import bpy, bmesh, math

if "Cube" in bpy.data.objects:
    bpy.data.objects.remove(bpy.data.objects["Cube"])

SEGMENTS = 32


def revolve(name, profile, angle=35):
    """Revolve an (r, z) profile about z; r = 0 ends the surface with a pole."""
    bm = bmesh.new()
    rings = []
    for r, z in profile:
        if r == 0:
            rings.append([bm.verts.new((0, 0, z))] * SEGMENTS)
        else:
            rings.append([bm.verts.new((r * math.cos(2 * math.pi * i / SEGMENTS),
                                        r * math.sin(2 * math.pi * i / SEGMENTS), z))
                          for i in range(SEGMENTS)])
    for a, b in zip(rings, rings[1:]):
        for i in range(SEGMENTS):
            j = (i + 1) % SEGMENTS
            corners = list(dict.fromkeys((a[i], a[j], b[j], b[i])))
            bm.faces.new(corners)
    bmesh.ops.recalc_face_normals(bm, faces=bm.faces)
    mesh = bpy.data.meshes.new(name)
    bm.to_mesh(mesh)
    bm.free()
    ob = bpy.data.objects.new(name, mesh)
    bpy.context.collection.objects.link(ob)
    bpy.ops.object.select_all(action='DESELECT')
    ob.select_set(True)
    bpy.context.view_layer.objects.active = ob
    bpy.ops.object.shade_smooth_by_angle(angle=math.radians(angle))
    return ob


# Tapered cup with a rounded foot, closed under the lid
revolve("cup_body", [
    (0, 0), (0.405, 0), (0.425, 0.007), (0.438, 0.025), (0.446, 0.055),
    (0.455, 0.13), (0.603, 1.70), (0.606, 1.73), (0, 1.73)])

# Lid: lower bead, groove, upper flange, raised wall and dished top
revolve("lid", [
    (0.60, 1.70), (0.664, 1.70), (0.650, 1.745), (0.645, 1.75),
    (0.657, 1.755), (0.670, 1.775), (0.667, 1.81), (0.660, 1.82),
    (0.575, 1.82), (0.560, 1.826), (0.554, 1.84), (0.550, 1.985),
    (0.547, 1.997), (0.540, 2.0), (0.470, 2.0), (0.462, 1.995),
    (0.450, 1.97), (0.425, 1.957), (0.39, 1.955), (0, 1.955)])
...
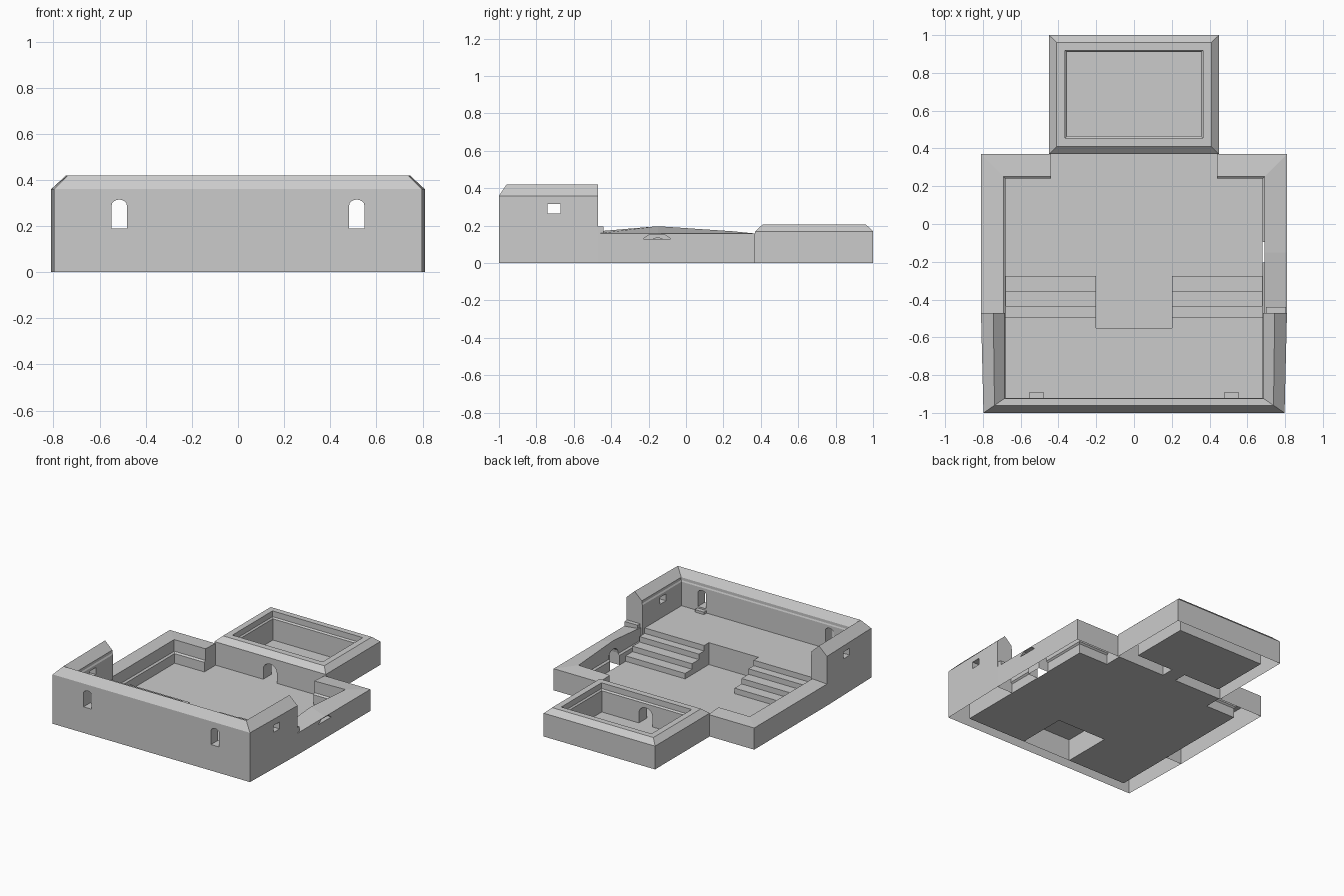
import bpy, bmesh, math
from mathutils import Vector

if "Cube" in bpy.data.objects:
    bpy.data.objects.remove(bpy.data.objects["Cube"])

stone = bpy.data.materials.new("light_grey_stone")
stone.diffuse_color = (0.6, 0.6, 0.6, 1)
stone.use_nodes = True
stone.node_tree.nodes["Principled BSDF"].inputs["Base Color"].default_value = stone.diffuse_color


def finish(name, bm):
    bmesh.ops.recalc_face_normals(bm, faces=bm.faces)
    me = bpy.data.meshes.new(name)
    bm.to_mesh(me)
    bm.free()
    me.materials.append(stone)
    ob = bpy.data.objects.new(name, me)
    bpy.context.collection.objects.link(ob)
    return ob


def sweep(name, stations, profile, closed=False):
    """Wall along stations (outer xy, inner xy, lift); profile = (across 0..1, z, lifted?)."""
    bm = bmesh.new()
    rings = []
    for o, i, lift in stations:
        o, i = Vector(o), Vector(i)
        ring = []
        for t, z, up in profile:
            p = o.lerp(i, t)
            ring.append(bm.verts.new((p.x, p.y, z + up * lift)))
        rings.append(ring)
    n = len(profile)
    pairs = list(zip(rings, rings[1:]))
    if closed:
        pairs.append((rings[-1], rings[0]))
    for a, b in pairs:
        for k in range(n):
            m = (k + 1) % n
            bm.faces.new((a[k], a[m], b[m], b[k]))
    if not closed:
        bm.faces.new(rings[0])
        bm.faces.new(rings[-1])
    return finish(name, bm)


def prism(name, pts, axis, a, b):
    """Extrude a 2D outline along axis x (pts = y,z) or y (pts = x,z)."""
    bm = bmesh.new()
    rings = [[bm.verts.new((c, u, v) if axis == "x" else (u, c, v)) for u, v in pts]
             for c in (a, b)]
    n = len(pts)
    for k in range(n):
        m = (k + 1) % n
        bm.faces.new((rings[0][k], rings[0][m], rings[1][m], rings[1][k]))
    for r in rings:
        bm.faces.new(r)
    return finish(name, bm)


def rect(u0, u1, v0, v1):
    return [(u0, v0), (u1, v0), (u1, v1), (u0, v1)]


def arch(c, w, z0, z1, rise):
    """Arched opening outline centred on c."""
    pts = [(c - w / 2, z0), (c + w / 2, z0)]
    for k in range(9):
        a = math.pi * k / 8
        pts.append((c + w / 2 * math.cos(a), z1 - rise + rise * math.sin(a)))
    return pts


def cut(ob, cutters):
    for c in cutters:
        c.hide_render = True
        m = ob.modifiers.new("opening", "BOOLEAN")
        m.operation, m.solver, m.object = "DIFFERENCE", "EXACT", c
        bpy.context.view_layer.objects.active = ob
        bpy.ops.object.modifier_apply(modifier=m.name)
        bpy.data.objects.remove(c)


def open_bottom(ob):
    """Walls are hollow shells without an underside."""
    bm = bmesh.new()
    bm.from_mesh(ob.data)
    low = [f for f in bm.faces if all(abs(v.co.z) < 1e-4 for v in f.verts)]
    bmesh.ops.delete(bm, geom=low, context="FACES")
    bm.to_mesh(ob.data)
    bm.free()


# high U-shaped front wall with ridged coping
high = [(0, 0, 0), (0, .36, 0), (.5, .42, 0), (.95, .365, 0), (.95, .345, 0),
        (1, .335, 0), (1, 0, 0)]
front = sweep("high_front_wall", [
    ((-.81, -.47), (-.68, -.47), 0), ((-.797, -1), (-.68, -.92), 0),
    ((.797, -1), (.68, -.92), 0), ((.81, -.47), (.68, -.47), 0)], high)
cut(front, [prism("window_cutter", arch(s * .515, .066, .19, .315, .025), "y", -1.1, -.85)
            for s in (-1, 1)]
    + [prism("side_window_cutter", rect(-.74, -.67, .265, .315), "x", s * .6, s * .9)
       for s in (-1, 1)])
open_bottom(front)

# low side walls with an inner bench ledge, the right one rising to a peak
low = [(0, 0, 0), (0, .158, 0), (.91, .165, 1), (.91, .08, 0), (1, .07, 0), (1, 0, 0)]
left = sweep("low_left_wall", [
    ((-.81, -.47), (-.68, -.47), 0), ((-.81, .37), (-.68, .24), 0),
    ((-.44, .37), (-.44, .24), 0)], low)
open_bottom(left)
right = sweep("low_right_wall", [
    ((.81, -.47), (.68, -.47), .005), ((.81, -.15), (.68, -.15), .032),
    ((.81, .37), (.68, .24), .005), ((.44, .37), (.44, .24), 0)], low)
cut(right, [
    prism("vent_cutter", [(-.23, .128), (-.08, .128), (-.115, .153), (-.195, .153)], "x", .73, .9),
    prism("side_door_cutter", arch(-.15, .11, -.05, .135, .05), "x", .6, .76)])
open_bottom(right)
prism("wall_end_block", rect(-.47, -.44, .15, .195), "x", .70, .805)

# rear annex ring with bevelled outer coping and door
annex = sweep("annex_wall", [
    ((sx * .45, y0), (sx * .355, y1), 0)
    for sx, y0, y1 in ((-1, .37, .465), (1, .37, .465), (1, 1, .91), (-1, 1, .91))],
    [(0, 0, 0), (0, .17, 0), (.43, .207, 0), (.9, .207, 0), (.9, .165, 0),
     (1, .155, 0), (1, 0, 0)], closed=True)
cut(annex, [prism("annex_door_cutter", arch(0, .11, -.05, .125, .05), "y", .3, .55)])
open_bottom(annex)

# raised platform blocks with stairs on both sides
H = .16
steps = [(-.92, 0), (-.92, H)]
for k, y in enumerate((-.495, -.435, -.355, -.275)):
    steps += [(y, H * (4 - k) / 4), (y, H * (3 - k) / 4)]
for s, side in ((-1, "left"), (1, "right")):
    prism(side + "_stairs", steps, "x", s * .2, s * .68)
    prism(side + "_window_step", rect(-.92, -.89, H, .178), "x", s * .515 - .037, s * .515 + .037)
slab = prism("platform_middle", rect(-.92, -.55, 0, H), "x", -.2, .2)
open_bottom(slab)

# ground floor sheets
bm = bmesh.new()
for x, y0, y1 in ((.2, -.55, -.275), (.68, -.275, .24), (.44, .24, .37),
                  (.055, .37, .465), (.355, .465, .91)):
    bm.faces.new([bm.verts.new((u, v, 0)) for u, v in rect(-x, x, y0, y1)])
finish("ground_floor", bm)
* * *
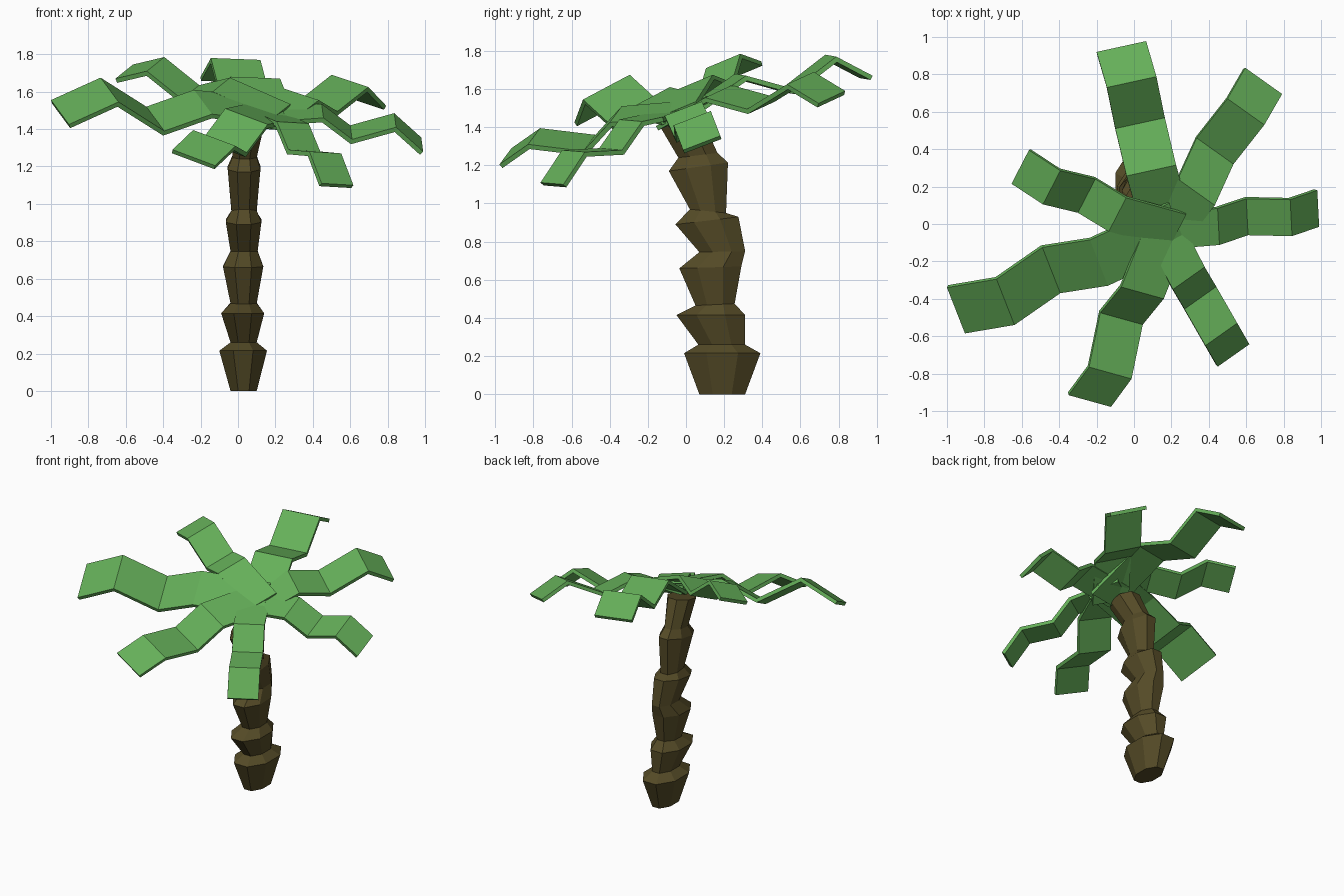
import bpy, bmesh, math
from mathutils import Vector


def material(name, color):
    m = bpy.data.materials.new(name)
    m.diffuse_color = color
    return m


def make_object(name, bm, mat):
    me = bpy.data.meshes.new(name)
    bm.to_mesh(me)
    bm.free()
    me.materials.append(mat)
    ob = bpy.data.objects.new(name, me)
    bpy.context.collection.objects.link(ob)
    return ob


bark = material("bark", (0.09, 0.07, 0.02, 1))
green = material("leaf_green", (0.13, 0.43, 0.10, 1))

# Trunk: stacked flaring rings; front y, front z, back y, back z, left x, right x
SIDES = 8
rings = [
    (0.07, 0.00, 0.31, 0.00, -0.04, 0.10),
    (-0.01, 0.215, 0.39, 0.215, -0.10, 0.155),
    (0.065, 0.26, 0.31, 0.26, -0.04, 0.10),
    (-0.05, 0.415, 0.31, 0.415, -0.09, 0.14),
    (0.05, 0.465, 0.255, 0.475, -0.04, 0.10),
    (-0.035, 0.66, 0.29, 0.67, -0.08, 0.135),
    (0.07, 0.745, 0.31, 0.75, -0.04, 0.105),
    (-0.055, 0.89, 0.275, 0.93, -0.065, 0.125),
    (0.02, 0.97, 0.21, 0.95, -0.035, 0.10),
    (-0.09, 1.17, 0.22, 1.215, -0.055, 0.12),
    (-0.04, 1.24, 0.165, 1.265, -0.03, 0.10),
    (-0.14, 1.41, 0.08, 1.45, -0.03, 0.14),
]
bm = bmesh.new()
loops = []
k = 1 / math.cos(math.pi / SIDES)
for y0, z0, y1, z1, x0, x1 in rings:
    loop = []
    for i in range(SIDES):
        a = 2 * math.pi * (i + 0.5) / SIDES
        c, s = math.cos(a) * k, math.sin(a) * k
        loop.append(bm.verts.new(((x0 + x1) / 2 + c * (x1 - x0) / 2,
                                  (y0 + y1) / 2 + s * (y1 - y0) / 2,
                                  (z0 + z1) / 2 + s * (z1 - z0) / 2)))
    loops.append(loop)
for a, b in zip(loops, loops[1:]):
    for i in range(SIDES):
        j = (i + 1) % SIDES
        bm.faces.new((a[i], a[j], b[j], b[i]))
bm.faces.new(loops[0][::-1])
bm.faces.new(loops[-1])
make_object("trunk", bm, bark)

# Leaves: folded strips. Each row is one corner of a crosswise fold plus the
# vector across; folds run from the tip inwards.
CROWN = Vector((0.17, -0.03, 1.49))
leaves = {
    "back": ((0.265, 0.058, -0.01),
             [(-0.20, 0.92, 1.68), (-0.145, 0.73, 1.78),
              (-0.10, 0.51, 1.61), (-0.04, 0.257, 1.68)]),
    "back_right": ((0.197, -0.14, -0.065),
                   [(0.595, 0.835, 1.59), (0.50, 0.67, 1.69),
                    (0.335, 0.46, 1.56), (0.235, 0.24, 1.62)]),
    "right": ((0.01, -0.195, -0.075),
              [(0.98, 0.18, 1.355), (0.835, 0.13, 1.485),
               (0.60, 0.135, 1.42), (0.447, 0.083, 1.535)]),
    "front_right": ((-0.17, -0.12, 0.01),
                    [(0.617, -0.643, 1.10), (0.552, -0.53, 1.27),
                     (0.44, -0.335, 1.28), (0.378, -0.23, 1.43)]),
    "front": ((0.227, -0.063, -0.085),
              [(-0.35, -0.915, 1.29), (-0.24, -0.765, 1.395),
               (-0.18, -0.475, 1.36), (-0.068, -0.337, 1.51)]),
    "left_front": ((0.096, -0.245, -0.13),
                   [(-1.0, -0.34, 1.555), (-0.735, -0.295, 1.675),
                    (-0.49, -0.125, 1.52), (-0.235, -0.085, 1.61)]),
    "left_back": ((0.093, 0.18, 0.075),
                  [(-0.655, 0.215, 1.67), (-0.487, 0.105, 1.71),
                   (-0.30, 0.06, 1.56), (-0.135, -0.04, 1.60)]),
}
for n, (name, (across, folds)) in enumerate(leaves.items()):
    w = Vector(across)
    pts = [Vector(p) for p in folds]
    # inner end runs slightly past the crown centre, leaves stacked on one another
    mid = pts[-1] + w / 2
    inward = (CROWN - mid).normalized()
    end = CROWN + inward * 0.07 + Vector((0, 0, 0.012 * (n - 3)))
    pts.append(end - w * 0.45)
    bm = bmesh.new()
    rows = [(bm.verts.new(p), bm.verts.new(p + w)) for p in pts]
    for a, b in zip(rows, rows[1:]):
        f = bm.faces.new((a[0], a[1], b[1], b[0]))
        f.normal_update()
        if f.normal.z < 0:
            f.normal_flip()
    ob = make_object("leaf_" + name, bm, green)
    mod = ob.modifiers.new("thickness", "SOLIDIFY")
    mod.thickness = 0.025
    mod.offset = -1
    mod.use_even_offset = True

**TASK PROMPT**
Here the job is to set down exactly the lines of the material above that fall between the one with "end = CROWN" and the one with "mod.use_even_offset = True", inclusive, and nothing beyond them.

**TASK OUTPUT**
    end = CROWN + inward * 0.07 + Vector((0, 0, 0.012 * (n - 3)))
    pts.append(end - w * 0.45)
    bm = bmesh.new()
    rows = [(bm.verts.new(p), bm.verts.new(p + w)) for p in pts]
    for a, b in zip(rows, rows[1:]):
        f = bm.faces.new((a[0], a[1], b[1], b[0]))
        f.normal_update()
        if f.normal.z < 0:
            f.normal_flip()
    ob = make_object("leaf_" + name, bm, green)
    mod = ob.modifiers.new("thickness", "SOLIDIFY")
    mod.thickness = 0.025
    mod.offset = -1
    mod.use_even_offset = True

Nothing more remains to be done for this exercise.